(Saved entries)
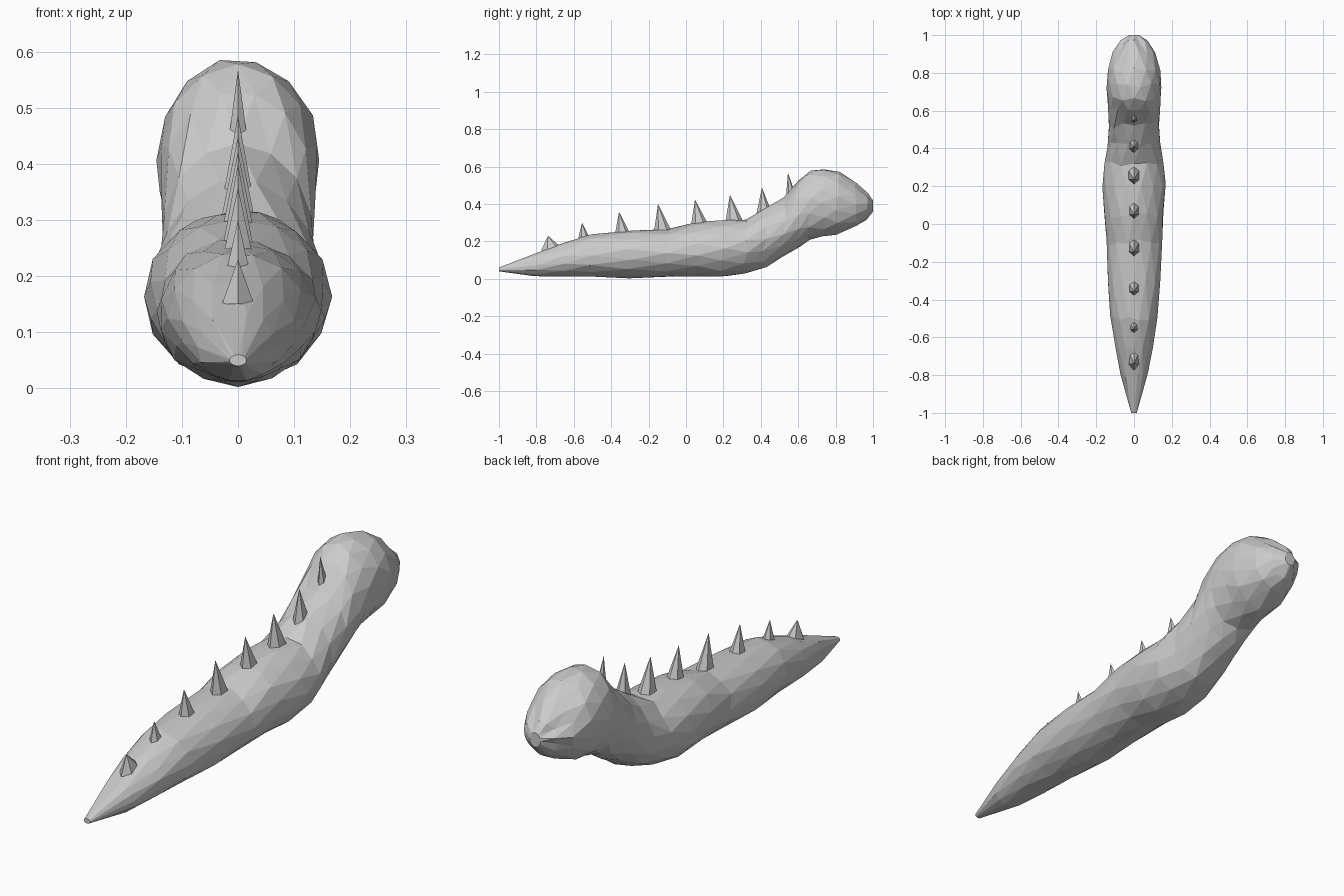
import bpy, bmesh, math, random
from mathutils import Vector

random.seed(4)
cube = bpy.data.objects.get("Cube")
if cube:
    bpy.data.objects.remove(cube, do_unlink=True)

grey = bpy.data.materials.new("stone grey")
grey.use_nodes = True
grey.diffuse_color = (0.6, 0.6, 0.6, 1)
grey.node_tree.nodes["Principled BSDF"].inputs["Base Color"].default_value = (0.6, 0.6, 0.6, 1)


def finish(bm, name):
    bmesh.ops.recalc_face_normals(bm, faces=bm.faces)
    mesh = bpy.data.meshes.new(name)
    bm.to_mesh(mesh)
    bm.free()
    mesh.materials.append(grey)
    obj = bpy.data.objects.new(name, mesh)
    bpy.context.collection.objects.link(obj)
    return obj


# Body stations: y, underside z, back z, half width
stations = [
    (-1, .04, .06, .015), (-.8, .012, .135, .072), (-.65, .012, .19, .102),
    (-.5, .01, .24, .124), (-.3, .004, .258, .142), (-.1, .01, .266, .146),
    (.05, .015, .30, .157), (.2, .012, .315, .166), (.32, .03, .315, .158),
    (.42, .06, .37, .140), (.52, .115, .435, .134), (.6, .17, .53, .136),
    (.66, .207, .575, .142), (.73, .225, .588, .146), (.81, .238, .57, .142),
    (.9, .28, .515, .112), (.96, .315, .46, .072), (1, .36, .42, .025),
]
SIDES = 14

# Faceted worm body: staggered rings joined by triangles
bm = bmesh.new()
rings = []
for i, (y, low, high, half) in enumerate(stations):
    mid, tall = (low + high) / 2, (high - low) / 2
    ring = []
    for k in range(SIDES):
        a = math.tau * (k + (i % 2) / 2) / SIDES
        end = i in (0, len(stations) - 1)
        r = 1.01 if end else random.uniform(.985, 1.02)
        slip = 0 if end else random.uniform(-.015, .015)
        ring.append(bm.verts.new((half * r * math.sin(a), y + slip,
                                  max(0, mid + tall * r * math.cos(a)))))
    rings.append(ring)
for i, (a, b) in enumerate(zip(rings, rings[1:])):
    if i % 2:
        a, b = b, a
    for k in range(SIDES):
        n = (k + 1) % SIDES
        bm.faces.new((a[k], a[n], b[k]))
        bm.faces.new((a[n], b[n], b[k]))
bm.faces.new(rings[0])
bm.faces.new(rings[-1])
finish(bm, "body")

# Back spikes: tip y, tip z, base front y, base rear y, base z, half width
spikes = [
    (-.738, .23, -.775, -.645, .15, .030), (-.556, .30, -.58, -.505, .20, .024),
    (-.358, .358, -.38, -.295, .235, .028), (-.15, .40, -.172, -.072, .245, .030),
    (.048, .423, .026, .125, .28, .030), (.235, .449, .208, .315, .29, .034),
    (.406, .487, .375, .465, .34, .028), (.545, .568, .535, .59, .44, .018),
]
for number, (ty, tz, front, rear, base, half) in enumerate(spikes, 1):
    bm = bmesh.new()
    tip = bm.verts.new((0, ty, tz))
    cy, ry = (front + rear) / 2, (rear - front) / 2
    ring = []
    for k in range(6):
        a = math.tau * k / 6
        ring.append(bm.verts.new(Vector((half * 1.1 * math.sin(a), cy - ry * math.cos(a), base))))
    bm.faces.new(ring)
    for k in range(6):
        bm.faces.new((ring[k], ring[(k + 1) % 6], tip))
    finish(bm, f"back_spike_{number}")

**What the task asks**
Print out the entries above word for word from the first line to the line containing "grey.diffuse_color = (0.6, 0.6, 0.6, 1)", both included, omitting the pictures.

**Task result**
import bpy, bmesh, math, random
from mathutils import Vector

random.seed(4)
cube = bpy.data.objects.get("Cube")
if cube:
    bpy.data.objects.remove(cube, do_unlink=True)

grey = bpy.data.materials.new("stone grey")
grey.use_nodes = True
grey.diffuse_color = (0.6, 0.6, 0.6, 1)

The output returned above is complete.